The Watercolor Workshop Composition Still Life — 12 Comments

  1. HOW DO YOU DO THAT??? If I try to use so many wet colours I end up with mud!
    Guess I just keep trying til I get the magic!
    Again, great teaching Matt
    Barbara

    • Hi Barbara :

      I’m Dale…another student. I’m sure your painting looks better than you think…One thing you can try is…I make a little ” frame ” out of printer paper with a small window. I use this to block out the painting and just see a small portion at a time… like an inch or 2 square…then I can see the detail of both the teachers and my own work… If you block out Matt’s painting in places…it looks like mud too ! I think perhaps just going back and making the painting a little simpler for yourself will help you see how the ” mud ” got into your work ! There were so many colours being used…and they were colours that can easily become muddy…it seems to me that it was an easy mistake ! Maybe just practice this exercise over again with less paint…and I’ll bet it turns out much more to your liking ! After a little more practice…you can add the other colours in ! I hope this helps { and is allowed }…I got very confused with this painting as well ! ! ! Good luck ! Take care….Dale

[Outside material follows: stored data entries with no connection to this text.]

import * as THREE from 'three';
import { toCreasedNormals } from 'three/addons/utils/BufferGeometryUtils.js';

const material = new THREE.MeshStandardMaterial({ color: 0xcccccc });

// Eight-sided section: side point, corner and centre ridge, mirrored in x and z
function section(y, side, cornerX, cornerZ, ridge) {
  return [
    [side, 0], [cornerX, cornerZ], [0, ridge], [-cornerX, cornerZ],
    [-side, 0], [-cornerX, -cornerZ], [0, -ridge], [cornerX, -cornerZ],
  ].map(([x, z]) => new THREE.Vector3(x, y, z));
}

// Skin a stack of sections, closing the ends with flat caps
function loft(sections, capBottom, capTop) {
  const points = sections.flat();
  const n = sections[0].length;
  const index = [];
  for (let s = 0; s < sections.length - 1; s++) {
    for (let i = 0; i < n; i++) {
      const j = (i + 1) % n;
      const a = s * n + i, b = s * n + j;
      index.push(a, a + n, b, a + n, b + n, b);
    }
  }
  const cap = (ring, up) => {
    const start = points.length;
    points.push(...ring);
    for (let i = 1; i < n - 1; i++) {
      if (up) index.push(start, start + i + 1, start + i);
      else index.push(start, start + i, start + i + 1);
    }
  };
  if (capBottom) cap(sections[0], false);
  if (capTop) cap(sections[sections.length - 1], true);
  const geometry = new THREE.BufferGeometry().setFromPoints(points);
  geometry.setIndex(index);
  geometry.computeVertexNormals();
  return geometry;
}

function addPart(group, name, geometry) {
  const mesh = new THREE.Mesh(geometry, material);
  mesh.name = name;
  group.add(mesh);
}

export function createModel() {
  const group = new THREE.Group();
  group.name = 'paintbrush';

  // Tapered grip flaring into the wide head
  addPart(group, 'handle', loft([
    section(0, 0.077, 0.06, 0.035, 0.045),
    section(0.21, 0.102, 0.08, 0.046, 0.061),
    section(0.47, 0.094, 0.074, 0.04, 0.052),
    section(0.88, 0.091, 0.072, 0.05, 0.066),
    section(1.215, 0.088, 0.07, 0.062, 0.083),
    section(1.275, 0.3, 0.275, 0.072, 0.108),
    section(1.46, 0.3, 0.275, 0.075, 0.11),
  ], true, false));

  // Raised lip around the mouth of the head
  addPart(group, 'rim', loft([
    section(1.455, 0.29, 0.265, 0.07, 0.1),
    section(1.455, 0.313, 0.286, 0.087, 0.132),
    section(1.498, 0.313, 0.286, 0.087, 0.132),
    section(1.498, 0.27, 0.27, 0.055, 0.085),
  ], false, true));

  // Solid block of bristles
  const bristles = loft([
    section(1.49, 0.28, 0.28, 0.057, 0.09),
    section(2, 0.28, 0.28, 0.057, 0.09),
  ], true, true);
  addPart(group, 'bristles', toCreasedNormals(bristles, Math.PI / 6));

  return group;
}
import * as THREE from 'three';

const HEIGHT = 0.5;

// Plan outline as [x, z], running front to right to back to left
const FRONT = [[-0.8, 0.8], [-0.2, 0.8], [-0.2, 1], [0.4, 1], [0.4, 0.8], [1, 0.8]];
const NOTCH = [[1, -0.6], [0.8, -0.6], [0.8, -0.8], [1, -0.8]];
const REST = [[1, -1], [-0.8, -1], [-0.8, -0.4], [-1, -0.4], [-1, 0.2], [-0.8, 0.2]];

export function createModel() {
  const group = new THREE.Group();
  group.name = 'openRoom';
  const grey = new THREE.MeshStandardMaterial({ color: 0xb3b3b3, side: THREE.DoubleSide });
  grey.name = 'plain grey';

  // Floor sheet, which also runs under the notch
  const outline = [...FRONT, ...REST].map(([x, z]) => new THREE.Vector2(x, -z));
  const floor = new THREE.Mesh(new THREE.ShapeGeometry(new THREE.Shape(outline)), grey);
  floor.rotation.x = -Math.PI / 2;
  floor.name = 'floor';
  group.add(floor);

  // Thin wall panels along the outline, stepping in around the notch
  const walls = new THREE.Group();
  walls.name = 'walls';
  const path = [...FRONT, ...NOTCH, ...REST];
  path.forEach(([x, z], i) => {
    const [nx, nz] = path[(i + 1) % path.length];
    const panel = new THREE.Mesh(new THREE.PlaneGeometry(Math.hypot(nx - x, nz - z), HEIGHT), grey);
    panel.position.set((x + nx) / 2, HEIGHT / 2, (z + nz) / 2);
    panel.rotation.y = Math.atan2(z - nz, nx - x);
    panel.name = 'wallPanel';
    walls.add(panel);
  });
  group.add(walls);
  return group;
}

  2. Thank you so much for your course I find your way of teaching really good.
    My question is can you use Atelier Interactive paints as watercolour in this way? I would love to try the watercolour techniques but did not want to buy more paint in case I don’t like it. Also I have a pad of 100lb water colour paper which I haven’t used yet will it work ok with this?

    Many thanks Toni

    • Hi Toni,

      Unfortunately, I don’t have any experience with the Atelier paints so I can’t offer a suggestion there, but I would suggest using a heavy watercolor paper. 100 lb. paper will likely buckle. I would stick with at least 140 lb. to avoid much buckling.

  3. Hi Matt,

    Great video – I learned a lot.

    Once you wet your brush and select the colors for the inside of the palette, do you ever add more
    clear water to the brush? In the video you don’t mention this and I am a bit curious. The brush
    seems to get “clean” on occasion but I am not sure how?

    Thanks,

    Rocky

  4. I am wondering if a person could sketch out their still life with watercolour pencil versus using graphite. In my mind, this would eliminate the graphite lines. What is your opinion on this?

  5. I just finished module 6 and pears look like a 4 year old did this. I’m hoping that in module 7 it’s going to look better with practice. I’m hoping it will become much better over time. Also do you clean your brush after each application of paint?

  6. My first attempt at water color. Lesson 5 beginning of the pears. I must say my pears do not look like your examples. I have mud looking / rotten pears. On to the next lesson in hopes these can be made to appear better.

Lesson Discussion